TASK GOAL ->
Go through the entries below and pick out every line with "rust".

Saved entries
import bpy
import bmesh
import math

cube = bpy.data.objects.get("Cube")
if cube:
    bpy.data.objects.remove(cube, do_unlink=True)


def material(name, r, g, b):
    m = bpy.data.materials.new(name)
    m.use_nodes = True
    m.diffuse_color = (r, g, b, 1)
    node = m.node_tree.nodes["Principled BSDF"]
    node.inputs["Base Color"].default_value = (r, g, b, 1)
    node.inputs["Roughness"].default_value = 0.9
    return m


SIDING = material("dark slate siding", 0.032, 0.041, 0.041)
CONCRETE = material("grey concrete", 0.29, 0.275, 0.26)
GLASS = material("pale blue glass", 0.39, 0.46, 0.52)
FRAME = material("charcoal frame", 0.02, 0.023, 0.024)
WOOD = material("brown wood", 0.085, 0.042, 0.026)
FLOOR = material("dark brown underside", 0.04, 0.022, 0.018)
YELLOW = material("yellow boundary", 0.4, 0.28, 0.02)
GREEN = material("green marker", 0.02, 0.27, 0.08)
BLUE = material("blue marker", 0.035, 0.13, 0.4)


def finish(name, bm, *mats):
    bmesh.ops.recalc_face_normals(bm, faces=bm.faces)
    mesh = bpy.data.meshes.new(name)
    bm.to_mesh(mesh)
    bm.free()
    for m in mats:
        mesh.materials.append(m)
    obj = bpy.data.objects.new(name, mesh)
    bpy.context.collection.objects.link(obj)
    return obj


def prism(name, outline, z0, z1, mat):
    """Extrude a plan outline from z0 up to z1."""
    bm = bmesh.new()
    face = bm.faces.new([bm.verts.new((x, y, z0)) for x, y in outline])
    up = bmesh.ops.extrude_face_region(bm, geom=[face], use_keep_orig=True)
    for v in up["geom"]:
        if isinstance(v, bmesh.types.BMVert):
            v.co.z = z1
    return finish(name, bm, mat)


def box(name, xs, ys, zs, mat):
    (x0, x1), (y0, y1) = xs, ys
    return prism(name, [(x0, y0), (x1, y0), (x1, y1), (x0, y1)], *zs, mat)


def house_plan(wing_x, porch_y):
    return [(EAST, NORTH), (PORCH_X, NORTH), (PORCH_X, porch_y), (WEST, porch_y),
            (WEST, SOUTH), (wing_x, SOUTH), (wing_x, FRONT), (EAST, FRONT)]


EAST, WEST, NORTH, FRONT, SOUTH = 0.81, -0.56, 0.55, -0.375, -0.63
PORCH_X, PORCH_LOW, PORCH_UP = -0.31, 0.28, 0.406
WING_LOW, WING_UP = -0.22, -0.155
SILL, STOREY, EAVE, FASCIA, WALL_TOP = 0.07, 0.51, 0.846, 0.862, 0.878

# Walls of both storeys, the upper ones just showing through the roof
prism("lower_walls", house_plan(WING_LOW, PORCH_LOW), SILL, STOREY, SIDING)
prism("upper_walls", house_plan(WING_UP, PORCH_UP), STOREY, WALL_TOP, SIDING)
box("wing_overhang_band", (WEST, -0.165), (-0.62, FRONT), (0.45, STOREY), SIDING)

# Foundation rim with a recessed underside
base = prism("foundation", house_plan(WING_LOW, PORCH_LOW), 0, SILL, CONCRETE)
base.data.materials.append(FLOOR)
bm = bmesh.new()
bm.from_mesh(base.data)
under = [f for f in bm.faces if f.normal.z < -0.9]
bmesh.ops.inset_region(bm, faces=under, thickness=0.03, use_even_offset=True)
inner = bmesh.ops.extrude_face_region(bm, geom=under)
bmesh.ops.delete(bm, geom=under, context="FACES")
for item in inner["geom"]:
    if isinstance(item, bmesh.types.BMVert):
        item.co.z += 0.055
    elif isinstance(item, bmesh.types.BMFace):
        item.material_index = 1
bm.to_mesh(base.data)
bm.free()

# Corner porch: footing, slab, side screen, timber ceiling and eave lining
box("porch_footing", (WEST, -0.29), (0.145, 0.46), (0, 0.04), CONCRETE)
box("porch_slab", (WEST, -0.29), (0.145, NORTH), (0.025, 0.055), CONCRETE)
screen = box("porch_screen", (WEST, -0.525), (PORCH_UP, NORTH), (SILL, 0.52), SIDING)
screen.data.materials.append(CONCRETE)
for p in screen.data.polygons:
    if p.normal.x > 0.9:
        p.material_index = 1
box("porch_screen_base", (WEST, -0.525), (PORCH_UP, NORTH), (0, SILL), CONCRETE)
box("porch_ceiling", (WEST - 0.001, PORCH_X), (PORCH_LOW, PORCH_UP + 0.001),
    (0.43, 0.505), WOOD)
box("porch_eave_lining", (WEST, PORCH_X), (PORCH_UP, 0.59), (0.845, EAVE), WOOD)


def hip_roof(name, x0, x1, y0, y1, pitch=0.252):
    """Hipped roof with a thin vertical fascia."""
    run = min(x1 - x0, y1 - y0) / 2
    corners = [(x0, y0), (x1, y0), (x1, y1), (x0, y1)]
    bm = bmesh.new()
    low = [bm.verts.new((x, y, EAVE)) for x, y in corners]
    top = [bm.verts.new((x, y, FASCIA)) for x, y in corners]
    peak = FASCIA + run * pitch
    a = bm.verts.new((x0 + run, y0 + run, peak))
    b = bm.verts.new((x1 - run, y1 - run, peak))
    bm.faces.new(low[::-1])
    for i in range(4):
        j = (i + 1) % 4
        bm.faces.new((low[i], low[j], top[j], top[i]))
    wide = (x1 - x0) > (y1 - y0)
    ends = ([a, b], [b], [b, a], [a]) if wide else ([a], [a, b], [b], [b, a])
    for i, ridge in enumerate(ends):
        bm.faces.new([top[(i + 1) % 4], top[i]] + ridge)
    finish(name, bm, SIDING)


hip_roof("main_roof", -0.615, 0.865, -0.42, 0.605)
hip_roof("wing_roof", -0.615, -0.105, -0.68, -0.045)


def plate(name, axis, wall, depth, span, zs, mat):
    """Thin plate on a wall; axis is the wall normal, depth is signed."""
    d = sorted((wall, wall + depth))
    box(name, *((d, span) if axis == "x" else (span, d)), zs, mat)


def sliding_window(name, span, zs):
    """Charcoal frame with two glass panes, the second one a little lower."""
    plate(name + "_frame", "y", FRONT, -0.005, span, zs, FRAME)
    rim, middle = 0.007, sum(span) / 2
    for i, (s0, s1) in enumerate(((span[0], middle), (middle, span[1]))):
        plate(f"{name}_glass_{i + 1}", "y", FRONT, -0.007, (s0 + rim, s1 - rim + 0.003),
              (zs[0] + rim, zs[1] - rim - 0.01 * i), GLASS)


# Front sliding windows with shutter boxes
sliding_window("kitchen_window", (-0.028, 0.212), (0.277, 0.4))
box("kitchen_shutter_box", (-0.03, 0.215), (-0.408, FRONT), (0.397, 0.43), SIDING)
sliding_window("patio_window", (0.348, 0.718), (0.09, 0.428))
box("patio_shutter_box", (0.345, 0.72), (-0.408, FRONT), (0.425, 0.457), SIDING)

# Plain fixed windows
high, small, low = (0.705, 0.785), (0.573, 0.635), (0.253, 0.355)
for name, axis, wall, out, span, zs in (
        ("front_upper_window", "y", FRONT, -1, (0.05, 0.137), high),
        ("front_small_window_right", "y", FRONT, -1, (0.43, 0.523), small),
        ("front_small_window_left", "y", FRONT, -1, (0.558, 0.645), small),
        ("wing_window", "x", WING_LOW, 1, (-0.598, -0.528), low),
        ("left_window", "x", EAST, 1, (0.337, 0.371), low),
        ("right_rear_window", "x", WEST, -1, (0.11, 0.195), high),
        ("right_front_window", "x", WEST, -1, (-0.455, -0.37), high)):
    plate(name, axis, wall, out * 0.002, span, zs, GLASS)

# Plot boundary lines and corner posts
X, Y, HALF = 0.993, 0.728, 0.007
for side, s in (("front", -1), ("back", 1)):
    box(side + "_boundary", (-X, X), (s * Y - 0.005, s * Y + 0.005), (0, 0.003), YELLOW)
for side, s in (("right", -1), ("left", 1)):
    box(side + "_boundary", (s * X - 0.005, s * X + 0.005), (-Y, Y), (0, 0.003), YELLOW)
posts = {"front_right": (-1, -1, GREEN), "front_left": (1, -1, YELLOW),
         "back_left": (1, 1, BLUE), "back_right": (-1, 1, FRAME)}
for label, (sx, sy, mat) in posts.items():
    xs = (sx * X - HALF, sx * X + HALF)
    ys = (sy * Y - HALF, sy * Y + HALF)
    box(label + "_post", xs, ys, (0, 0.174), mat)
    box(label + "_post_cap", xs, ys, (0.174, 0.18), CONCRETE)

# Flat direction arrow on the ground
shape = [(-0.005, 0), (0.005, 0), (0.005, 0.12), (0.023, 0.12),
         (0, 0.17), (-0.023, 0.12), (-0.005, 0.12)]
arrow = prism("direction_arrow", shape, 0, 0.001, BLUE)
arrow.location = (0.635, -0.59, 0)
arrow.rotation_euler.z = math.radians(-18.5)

---

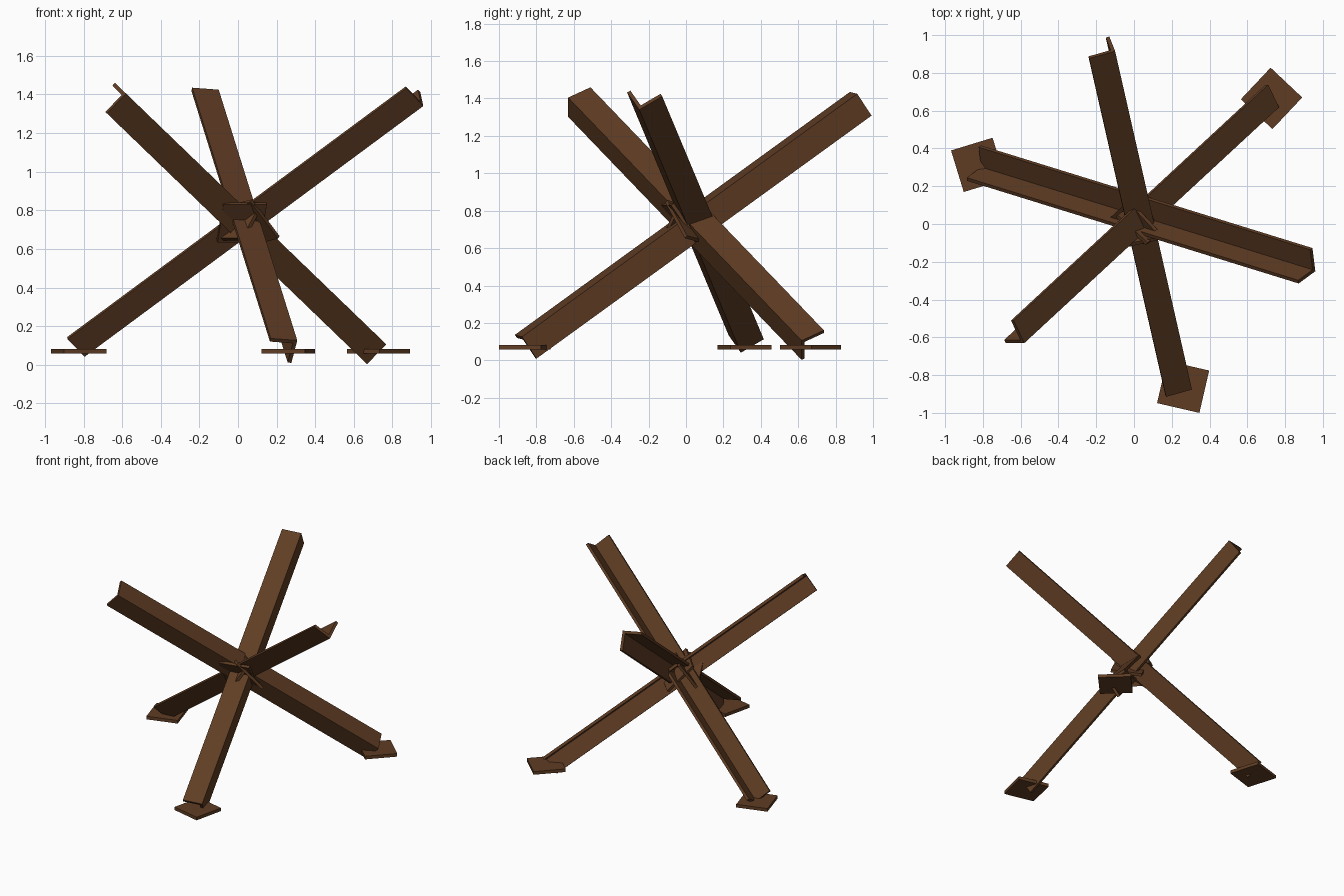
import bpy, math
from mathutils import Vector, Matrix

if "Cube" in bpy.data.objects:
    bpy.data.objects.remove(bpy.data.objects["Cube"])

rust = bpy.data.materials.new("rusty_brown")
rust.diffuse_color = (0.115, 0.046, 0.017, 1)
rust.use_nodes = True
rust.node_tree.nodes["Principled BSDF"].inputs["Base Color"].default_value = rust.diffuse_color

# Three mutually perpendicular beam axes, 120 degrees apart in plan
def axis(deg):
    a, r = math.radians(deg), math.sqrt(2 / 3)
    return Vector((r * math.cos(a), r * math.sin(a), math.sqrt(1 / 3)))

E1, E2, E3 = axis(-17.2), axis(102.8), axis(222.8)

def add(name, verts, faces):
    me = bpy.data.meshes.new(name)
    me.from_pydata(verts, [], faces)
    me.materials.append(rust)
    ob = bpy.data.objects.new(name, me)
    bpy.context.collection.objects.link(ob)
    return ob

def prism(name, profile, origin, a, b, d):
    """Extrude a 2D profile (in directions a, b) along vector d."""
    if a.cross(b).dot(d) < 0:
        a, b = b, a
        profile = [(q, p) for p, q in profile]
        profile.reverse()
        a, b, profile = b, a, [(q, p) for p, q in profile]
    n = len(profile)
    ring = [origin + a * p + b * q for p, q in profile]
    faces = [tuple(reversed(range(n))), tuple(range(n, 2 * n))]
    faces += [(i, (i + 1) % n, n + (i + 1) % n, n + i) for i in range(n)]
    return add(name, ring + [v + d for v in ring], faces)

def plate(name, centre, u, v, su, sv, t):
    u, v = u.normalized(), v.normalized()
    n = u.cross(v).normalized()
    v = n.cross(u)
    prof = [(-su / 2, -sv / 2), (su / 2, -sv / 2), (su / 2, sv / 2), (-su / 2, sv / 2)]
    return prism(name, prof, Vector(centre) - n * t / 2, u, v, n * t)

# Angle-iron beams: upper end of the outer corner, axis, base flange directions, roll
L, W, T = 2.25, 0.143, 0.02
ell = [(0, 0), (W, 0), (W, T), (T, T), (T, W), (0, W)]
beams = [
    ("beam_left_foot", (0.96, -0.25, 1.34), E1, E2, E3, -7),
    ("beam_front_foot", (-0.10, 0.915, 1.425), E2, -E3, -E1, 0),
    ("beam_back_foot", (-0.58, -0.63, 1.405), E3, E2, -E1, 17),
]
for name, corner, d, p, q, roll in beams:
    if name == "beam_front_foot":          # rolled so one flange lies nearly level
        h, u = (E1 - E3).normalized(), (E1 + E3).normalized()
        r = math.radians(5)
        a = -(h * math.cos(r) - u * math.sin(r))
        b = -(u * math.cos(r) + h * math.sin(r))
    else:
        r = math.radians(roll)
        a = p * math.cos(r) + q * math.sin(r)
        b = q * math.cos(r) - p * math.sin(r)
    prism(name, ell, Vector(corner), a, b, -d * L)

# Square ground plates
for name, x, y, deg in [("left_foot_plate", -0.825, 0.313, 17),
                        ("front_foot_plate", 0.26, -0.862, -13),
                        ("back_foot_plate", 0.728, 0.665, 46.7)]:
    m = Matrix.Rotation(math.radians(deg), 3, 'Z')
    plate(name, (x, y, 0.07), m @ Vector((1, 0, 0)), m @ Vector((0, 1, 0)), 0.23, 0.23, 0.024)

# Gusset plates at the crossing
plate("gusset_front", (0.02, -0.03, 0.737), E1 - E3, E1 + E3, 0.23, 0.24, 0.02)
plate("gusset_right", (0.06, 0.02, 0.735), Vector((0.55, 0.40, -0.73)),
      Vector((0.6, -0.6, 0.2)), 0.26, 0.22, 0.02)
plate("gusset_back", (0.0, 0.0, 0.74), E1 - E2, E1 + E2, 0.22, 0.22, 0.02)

EXERCISE OUTPUT ->
rust = bpy.data.materials.new("rusty_brown")
rust.diffuse_color = (0.115, 0.046, 0.017, 1)
rust.use_nodes = True
rust.node_tree.nodes["Principled BSDF"].inputs["Base Color"].default_value = rust.diffuse_color
    me.materials.append(rust)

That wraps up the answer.